The theatre, in particular, was not a straightforward space and Arup have magnificently matched Ian Ritchie’s aesthetic vision in sonic terms. ” Jonathan Freeman Attwood Principal, Royal Academy of Music

Visit the recital hall virtual experience 

A flexible space

Placed above the theatre as a free-standing space, the new recital hall provides excellent sound insulation. Its inclined upper walls maximise the room’s height, creating a spacious volume for the sound to come alive. Structural roof elements and articulated wall strips provide critical diffusion and blending of sound. An adjustable sound-absorbing drape system allows for flexibility. The drapes can be deployed to deaden the room and control loudness. This lets the users choose the acoustic of the room to suit performance, rehearsal or recording modes.

Arup’s SoundLab was used to help the Academy evaluate the complex interaction of background sound from ventilation with existing noise from the surrounding city, such as nearby underground train lines.
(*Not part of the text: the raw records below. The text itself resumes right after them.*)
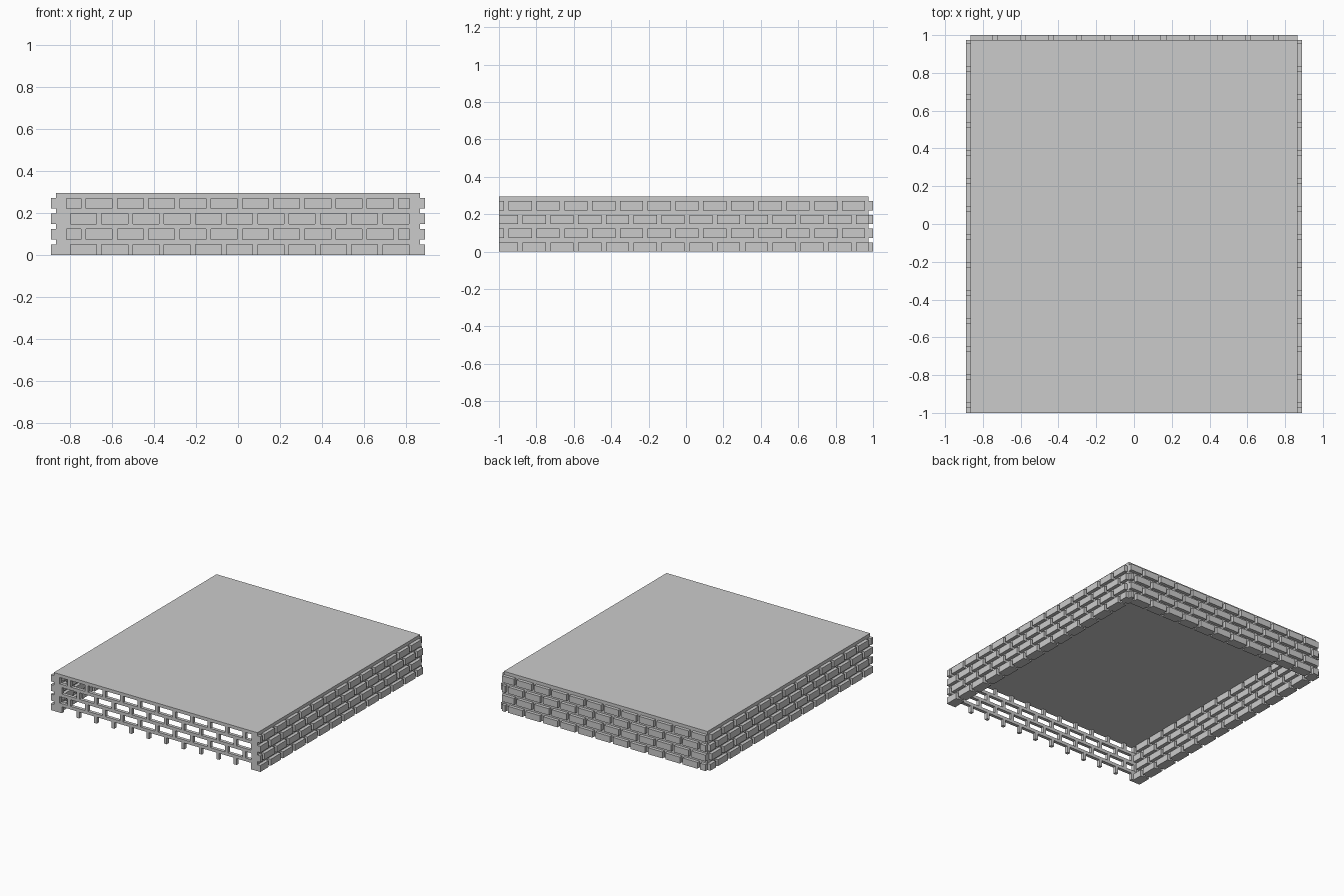
import bpy, bmesh
from mathutils import Vector

cube = bpy.data.objects.get("Cube")
if cube:
    bpy.data.objects.remove(cube)

PITCH, JOINT, ROW, BRICK = 0.1485, 0.0245, 0.0737, 0.0495
HEIGHT, ROWS, T = 0.295, 4, 0.025
X, FRONT, BACK = 0.865, -1.0, 0.975

grey = bpy.data.materials.new("stone_grey")
grey.use_nodes = True
grey.diffuse_color = (0.6, 0.6, 0.6, 1)
grey.node_tree.nodes["Principled BSDF"].inputs["Base Color"].default_value = (0.6, 0.6, 0.6, 1)


def make(name, boxes):
    """One object made of boxes given as (low corner, high corner)."""
    bm = bmesh.new()
    for lo, hi in boxes:
        lo, hi = Vector(lo), Vector(hi)
        verts = bmesh.ops.create_cube(bm, size=1)["verts"]
        for v in verts:
            v.co = (lo + hi) / 2 + v.co * (hi - lo)
    mesh = bpy.data.meshes.new(name)
    bm.to_mesh(mesh)
    bm.free()
    mesh.materials.append(grey)
    bpy.context.collection.objects.link(bpy.data.objects.new(name, mesh))


def spans(start, end, phase):
    """Joints and bricks along a course, clipped to the wall ends."""
    joints, bricks = [], []
    for k in range(-9, 10):
        c = phase + k * PITCH
        for out, a, b in ((joints, c - JOINT / 2, c + JOINT / 2),
                          (bricks, c + JOINT / 2, c + PITCH - JOINT / 2)):
            a, b = max(a, start), min(b, end)
            if b - a > 0.002:
                out.append((a, b))
    return joints, bricks


def wall(side, start, end, phase, depth, along_x, filled=True):
    """Mortar grid, with bricks standing proud on both faces if filled."""
    def box(u, d, z):
        if along_x:
            return (u[0], d[0], z[0]), (u[1], d[1], z[1])
        return (d[0], u[0], z[0]), (d[1], u[1], z[1])

    mortar, bricks = [], []
    proud = (depth[0] - T, depth[1] + T)
    for r in range(ROWS):
        z = r * ROW
        top = HEIGHT if r == ROWS - 1 else z + ROW
        mortar.append(box((start, end), depth, (z + BRICK, top)))
        # the courses are laid in running bond
        shift = 0 if r % 2 else PITCH / 2
        joints, blocks = spans(start, end, phase + shift)
        mortar += [box(u, depth, (z, z + BRICK)) for u in joints]
        bricks += [box(u, proud, (z, z + BRICK)) for u in blocks]
    make(side + "_mortar", mortar)
    if filled:
        make(side + "_bricks", bricks)


# Walls: the front one is an open mortar grid
wall("front", -X, X, 0.008, (FRONT, FRONT + T), True, filled=False)
wall("back", -X, X, 0.008, (BACK - T, BACK), True)
for side, depth in (("left", (X - T, X)), ("right", (-X, -X + T))):
    wall(side, FRONT, BACK, -0.069, depth, False)

# Flat roof slab
make("roof_slab", [((-X, FRONT, HEIGHT - T), (X, BACK, HEIGHT))])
This helped them understand the various design options and confirm the building they wanted.

The Academy is located in a historic area in London, which is part of the Crown Estate. Any new building in the area must not be visible from public areas around the Estate. This affected the design of the new recital hall and led to the sloping corners at the top of the room, which maximise the acoustic volume whilst avoiding the new parts of the building being seen.

Arup’s role throughout each stage of the upgrade has been exceptional in its combination of technical and artistic resourcefulness and the quality of the consultancy – and the exceptional acoustics in both the theatre and recital hall. Staff and students are seriously impressed! ” Jonathan Freeman Attwood Principal, Royal Academy of Music